What you will do
The entries follow. Copy every line in which "isinstance" appears.
BEGIN
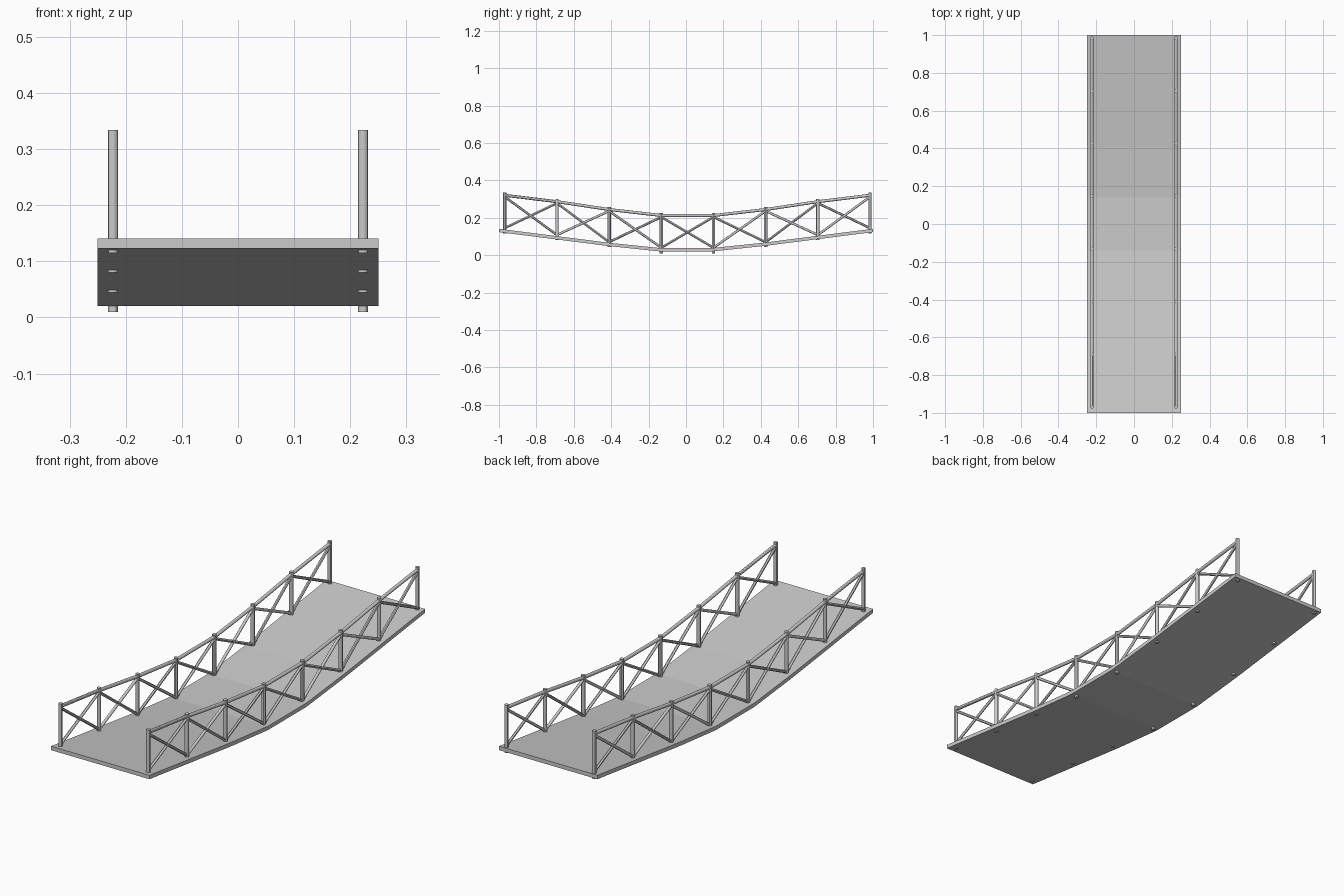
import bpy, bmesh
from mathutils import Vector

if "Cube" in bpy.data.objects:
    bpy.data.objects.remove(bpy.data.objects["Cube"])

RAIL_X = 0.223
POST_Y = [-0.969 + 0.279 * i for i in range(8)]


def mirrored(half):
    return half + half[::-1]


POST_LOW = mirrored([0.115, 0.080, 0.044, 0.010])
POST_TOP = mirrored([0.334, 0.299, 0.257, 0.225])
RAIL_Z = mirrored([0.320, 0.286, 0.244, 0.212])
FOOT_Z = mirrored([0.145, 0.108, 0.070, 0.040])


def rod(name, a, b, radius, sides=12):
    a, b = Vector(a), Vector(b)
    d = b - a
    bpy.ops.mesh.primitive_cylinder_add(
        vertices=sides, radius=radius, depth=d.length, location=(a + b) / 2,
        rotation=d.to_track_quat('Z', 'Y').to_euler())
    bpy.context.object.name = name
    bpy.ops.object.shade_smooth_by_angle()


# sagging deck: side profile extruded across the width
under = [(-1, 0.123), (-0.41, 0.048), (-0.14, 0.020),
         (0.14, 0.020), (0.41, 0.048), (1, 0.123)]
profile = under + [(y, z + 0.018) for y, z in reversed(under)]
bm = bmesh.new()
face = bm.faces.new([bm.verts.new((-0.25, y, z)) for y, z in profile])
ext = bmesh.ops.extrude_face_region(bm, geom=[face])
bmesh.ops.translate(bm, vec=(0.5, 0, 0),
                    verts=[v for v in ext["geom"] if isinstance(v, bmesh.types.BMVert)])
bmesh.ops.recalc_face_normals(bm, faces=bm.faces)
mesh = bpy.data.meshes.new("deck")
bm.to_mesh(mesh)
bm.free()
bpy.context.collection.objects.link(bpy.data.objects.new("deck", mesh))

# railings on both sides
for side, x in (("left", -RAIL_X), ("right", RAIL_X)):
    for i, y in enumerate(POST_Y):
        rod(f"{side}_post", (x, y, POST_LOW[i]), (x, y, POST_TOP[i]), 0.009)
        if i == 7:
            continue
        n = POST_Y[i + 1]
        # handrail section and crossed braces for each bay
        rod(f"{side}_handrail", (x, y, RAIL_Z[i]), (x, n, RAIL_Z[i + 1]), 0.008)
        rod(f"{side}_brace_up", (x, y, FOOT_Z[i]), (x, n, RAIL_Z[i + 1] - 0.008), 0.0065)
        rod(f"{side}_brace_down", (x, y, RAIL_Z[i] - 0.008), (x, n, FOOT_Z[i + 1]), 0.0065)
END
BEGIN
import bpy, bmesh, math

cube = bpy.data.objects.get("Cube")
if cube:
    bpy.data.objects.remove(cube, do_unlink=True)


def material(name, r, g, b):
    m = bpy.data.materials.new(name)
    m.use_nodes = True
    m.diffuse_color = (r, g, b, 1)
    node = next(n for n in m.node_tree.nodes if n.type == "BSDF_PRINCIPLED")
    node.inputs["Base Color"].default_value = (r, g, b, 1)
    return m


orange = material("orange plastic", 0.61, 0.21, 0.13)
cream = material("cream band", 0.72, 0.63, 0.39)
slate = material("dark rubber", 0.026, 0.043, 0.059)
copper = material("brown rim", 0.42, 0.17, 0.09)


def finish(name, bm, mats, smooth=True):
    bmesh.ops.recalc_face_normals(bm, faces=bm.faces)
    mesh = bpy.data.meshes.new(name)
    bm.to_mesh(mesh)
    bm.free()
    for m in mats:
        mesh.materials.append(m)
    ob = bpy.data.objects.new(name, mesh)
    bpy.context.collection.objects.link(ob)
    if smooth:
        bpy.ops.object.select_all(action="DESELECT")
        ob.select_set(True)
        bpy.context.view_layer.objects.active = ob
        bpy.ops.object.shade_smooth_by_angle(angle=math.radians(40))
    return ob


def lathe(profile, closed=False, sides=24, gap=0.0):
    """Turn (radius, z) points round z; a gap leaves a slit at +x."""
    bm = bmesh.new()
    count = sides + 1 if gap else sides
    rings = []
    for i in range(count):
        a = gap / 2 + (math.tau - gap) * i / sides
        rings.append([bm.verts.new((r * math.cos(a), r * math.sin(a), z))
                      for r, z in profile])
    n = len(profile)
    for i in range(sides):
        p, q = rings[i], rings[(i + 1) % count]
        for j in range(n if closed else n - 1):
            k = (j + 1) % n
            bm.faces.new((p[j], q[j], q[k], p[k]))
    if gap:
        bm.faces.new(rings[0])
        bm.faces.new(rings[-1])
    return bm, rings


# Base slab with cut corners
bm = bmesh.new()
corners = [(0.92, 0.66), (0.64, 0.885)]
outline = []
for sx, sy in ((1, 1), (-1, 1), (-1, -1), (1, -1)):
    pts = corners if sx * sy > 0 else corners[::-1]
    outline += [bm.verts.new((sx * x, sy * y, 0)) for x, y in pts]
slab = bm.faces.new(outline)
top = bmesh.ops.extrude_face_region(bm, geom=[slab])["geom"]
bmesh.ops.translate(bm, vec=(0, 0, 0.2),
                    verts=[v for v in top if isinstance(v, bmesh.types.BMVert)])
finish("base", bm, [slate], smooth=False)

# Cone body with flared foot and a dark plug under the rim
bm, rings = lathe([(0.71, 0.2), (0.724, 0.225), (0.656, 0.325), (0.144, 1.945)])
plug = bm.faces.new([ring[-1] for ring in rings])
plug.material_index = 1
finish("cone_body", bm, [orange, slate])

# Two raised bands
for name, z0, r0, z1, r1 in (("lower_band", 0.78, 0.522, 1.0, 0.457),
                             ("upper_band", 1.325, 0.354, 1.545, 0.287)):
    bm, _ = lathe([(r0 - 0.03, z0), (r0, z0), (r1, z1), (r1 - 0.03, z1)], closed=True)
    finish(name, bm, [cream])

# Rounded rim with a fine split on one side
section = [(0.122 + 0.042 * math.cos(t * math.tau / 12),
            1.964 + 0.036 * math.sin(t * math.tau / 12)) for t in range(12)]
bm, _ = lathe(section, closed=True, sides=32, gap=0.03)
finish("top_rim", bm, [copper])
END
Your response
                    verts=[v for v in ext["geom"] if isinstance(v, bmesh.types.BMVert)])
                    verts=[v for v in top if isinstance(v, bmesh.types.BMVert)])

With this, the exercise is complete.